-------- STORED DATA --------

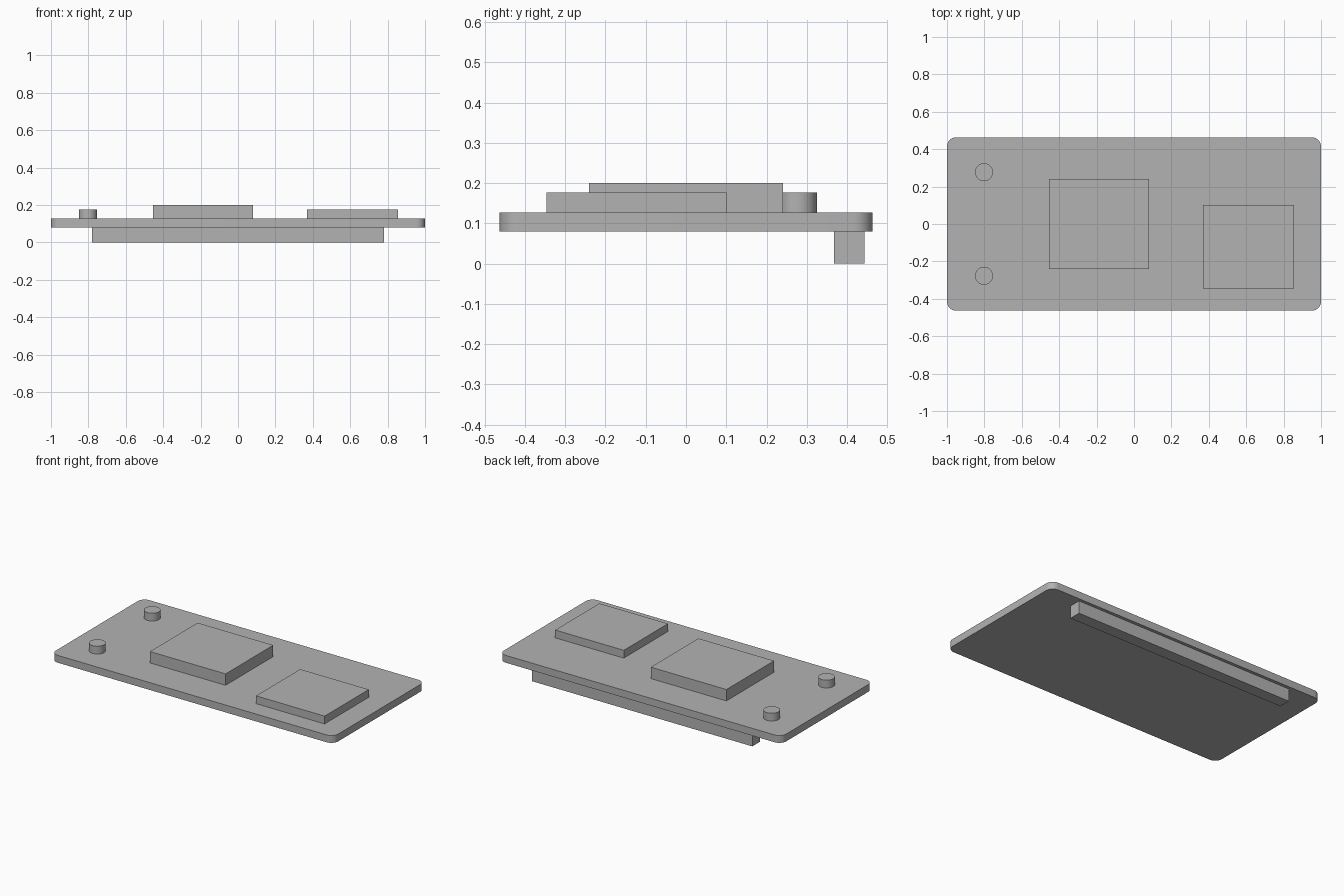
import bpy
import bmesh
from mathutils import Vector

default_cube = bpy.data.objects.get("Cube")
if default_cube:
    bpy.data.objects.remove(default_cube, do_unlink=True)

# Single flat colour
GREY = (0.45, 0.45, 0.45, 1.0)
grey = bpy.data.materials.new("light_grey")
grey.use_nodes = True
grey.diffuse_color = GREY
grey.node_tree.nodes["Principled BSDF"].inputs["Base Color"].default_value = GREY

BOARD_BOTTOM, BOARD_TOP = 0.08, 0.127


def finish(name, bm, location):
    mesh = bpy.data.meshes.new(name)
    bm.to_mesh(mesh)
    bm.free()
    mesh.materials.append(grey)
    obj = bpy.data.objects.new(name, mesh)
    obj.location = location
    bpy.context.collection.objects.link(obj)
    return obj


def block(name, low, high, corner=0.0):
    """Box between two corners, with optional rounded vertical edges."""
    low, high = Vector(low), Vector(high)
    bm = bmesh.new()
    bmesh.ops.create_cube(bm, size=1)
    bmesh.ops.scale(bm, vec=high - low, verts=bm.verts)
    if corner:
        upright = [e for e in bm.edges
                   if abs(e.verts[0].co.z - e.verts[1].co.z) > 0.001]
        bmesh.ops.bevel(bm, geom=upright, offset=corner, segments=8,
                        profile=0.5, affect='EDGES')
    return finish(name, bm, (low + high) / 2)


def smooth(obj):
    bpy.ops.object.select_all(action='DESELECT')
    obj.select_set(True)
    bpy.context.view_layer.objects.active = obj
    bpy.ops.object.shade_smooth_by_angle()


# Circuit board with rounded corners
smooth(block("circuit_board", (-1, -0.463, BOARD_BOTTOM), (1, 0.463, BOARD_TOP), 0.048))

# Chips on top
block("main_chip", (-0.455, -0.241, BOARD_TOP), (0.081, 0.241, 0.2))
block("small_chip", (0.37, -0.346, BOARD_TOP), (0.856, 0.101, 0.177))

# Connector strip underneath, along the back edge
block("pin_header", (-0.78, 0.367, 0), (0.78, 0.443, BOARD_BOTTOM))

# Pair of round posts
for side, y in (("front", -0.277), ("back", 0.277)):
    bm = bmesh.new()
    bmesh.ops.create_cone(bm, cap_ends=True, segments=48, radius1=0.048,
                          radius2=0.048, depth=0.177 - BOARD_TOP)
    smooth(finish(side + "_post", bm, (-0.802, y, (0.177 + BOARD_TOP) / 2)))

--------

▶ **EXERCISE OBJECTIVE**:
Begin with the line above that has "bmesh.ops.scale(bm, vec=high - low, verts=bm.verts)" and continue through the line that has "# Circuit board with rounded corners", setting each one down exactly. Stop there.

▶ **SOLVED PROBLEM**:
    bmesh.ops.scale(bm, vec=high - low, verts=bm.verts)
    if corner:
        upright = [e for e in bm.edges
                   if abs(e.verts[0].co.z - e.verts[1].co.z) > 0.001]
        bmesh.ops.bevel(bm, geom=upright, offset=corner, segments=8,
                        profile=0.5, affect='EDGES')
    return finish(name, bm, (low + high) / 2)


def smooth(obj):
    bpy.ops.object.select_all(action='DESELECT')
    obj.select_set(True)
    bpy.context.view_layer.objects.active = obj
    bpy.ops.object.shade_smooth_by_angle()


# Circuit board with rounded corners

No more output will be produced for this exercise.